AMS Immigrant Rights Coalition is a medical student group that works with undocumented, refugee, asylee, and other immigrant communities to address issues affecting their health and well-being.

Brown Human Rights Asylum Clinic is a medical student-led organization affiliated with Physicians for Human Rights that collaborates with medical and mental health clinicians, lawyers and community organizations to provide pro bono medical affidavits to undocumented individuals seeking legal status in the United States.  

Sex Ed by Brown Med students provide interactive and engaging lessons on sexual health topics at Calcutt Middle School in Central Falls, an area that has been flagged by the CDC as an area needing school-based HIV/STD Prevention and School Based Surveillance. Calcutt is the only public middle school in Central Falls, so the majority of teenagers in the area will at some point matriculate through this program. Despite having the seventh highest teen pregnancy rate in the US, Rhode Island has no formalized sexual education course for its middle or high school students.

Teddy Bear Clinic runs wellness events that educate underserved children in Providence and the surrounding areas about a variety of healthy habits, including normalizing visits to the doctor's office. 

Brown Agriculture Nutrition and Community Health (BrANCH) volunteers assist in the planting, maintenance and education around the expanded green spaces at Elizabeth Baldwin Elementary in Pawtucket, RI. BrANCH collaborates with Baldwin and Brown Family Medicine residents and staff to ensure students learn about the sources of their food, the nutritional value of fresh produce, and the role of green spaces in personal and community health. 

BrainStation is an interactive, scientific, student development workshop taught and led by Brown medical and graduate students designed to bring the study of the brain to children in elementary school. BrainStation’s mission is to increase awareness of the brain and mental illness by educating young schoolchildren.
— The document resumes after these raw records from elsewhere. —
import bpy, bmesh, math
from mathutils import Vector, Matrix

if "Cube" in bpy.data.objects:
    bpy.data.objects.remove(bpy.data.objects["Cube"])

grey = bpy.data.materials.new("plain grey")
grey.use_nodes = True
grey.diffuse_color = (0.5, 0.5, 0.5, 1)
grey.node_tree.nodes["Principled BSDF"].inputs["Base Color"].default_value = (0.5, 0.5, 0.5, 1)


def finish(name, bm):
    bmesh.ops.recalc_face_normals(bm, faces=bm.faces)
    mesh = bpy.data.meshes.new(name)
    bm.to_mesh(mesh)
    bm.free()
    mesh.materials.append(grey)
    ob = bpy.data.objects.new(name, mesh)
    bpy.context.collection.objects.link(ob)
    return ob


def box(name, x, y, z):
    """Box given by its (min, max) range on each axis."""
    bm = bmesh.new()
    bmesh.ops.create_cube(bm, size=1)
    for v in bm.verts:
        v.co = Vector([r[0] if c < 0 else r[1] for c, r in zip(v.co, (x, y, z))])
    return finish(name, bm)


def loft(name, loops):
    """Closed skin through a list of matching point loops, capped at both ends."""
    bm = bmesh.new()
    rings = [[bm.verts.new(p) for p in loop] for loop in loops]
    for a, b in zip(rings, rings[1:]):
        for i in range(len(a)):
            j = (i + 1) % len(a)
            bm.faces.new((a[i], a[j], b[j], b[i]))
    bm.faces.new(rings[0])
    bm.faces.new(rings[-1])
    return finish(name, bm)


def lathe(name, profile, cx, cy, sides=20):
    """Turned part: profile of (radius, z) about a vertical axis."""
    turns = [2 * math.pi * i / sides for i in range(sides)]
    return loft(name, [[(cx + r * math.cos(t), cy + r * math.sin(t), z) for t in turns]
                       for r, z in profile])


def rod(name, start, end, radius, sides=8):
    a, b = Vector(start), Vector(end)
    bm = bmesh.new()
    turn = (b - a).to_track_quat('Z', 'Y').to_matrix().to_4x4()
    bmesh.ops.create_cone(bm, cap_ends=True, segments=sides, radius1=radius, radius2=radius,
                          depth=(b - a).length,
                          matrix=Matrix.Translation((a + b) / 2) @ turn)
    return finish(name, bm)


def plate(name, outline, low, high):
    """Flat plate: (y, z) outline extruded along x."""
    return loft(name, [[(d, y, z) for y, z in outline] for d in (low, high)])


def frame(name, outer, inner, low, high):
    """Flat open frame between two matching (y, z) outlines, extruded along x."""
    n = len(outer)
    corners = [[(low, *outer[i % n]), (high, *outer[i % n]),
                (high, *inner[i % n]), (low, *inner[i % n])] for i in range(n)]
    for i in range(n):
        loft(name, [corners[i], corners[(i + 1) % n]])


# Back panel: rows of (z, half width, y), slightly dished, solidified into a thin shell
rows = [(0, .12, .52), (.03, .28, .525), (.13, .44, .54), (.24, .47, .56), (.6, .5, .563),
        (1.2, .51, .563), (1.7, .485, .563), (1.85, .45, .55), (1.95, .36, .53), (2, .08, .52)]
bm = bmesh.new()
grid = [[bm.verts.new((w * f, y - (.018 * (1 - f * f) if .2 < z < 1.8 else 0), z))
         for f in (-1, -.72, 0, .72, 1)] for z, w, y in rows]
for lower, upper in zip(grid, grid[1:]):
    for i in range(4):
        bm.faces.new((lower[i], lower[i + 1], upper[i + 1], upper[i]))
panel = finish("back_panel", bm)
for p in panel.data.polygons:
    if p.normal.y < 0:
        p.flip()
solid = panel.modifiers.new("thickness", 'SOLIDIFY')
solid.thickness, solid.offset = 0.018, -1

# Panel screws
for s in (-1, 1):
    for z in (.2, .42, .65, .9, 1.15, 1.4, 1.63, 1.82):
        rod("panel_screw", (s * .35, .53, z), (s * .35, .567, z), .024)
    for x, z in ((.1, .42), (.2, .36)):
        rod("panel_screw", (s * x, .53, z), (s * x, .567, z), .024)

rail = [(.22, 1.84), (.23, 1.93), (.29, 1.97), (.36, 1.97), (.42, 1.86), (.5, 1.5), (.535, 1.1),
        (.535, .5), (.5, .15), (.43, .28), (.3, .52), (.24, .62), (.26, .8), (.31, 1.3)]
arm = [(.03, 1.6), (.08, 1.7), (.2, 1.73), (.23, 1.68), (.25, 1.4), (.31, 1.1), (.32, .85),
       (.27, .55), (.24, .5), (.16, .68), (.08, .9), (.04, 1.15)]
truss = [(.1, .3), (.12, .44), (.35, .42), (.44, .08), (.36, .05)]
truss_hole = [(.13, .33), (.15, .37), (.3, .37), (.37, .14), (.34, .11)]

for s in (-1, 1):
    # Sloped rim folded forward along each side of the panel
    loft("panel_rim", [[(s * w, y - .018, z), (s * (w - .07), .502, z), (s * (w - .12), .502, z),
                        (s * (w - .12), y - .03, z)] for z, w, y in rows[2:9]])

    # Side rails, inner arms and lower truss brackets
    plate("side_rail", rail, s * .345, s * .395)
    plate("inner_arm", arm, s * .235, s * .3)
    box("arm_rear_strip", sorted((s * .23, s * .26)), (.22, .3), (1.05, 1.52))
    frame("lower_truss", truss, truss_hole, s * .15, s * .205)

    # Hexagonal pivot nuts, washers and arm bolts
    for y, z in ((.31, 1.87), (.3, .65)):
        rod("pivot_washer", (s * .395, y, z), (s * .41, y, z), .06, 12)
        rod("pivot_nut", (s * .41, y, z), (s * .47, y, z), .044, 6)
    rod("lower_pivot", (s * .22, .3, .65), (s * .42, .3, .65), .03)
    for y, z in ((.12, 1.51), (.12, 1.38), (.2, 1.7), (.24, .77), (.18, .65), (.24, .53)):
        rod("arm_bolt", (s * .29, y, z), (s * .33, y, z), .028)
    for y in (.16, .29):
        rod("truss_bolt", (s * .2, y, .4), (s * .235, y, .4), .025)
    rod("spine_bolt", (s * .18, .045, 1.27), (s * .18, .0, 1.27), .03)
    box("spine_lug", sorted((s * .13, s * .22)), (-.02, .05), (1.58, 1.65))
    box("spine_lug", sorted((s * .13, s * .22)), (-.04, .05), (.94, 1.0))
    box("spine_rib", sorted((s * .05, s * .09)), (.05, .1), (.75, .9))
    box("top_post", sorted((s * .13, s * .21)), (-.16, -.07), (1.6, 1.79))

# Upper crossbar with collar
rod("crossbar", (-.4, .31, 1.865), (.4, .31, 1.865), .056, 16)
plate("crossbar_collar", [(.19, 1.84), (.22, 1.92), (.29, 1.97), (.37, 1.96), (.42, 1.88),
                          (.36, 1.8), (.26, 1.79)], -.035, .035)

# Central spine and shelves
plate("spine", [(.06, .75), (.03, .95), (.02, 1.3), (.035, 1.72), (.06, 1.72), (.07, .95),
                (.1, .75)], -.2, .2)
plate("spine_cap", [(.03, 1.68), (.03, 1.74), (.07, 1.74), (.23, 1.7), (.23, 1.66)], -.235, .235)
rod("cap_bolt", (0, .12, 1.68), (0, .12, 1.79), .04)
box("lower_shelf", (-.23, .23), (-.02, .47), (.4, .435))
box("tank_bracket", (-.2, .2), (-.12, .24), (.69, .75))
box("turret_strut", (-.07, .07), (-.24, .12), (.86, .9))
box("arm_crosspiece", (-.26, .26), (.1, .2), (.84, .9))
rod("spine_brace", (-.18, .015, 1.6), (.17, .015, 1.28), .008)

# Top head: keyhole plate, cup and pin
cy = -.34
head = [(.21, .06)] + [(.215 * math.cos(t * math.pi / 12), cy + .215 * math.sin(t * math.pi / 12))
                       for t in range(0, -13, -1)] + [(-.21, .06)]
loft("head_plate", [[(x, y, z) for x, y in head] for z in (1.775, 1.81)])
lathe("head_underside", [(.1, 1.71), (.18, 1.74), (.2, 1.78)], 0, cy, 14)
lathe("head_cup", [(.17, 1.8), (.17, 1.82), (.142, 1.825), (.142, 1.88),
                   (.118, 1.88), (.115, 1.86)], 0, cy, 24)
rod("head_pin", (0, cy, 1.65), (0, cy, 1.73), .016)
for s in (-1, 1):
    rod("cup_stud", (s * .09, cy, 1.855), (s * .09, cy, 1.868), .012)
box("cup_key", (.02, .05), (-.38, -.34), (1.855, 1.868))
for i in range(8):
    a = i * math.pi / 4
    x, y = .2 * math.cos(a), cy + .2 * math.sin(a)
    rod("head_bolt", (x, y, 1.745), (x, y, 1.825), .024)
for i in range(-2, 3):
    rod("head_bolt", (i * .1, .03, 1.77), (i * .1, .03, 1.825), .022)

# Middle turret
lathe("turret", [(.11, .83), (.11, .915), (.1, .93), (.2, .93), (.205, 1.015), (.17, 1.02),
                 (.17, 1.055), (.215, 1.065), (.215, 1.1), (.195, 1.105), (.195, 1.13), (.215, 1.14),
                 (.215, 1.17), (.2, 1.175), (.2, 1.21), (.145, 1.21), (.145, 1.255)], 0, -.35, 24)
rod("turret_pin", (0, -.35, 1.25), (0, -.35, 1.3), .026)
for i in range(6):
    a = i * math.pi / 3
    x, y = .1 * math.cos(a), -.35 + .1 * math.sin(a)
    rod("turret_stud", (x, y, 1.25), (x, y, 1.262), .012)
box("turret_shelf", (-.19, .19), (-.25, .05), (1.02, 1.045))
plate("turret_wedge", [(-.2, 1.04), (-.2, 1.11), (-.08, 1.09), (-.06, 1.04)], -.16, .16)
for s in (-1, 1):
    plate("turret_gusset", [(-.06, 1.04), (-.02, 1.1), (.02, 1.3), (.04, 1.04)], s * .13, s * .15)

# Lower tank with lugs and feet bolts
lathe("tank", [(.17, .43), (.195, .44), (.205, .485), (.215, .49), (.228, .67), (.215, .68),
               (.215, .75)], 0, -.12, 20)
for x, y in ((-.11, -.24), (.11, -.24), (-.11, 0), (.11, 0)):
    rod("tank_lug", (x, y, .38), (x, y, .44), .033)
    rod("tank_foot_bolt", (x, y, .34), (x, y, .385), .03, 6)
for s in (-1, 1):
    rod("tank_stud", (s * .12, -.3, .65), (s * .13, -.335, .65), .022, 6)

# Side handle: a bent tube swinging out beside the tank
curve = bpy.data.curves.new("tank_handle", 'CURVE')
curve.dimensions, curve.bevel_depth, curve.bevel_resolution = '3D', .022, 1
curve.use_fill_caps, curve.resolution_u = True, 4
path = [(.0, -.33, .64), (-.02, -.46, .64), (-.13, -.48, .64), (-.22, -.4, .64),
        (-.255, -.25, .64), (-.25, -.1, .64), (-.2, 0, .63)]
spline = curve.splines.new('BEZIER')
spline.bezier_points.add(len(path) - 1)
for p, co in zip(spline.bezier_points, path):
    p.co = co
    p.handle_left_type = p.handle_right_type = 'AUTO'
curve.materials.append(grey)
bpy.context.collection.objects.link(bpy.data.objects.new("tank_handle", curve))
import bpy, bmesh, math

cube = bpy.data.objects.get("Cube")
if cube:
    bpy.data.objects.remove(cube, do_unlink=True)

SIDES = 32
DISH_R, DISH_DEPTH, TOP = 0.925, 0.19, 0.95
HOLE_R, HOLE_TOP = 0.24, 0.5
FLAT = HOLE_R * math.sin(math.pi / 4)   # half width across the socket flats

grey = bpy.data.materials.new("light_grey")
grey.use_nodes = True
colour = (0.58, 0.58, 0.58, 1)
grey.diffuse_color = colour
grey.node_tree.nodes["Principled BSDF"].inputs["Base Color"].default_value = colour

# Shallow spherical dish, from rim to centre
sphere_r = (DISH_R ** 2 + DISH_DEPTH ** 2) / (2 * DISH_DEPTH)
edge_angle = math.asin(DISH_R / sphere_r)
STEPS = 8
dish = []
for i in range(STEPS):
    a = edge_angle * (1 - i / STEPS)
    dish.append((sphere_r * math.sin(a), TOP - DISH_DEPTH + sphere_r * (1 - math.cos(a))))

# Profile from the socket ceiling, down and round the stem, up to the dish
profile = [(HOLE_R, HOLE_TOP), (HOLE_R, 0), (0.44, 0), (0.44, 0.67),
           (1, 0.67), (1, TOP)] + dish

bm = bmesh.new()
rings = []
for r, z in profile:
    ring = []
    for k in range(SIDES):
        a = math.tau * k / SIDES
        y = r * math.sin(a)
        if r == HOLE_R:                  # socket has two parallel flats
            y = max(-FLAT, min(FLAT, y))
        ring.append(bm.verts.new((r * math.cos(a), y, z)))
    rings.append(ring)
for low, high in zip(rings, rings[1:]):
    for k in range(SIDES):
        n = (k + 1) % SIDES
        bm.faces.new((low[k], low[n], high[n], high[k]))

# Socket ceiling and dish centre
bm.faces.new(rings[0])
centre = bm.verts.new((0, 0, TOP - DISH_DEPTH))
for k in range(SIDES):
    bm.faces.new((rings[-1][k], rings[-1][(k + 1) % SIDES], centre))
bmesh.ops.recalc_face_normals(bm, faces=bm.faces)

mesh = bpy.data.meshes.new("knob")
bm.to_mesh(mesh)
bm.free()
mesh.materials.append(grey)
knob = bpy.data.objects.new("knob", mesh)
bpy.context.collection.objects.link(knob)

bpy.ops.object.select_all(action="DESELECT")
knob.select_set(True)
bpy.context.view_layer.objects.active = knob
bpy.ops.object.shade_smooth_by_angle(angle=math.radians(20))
The vision for bringing Brown together in collaboration with the Care New England and Lifespan health systems to create an integrated academic health system will create significant new opportunities for strengthening population health serving Rhode Island.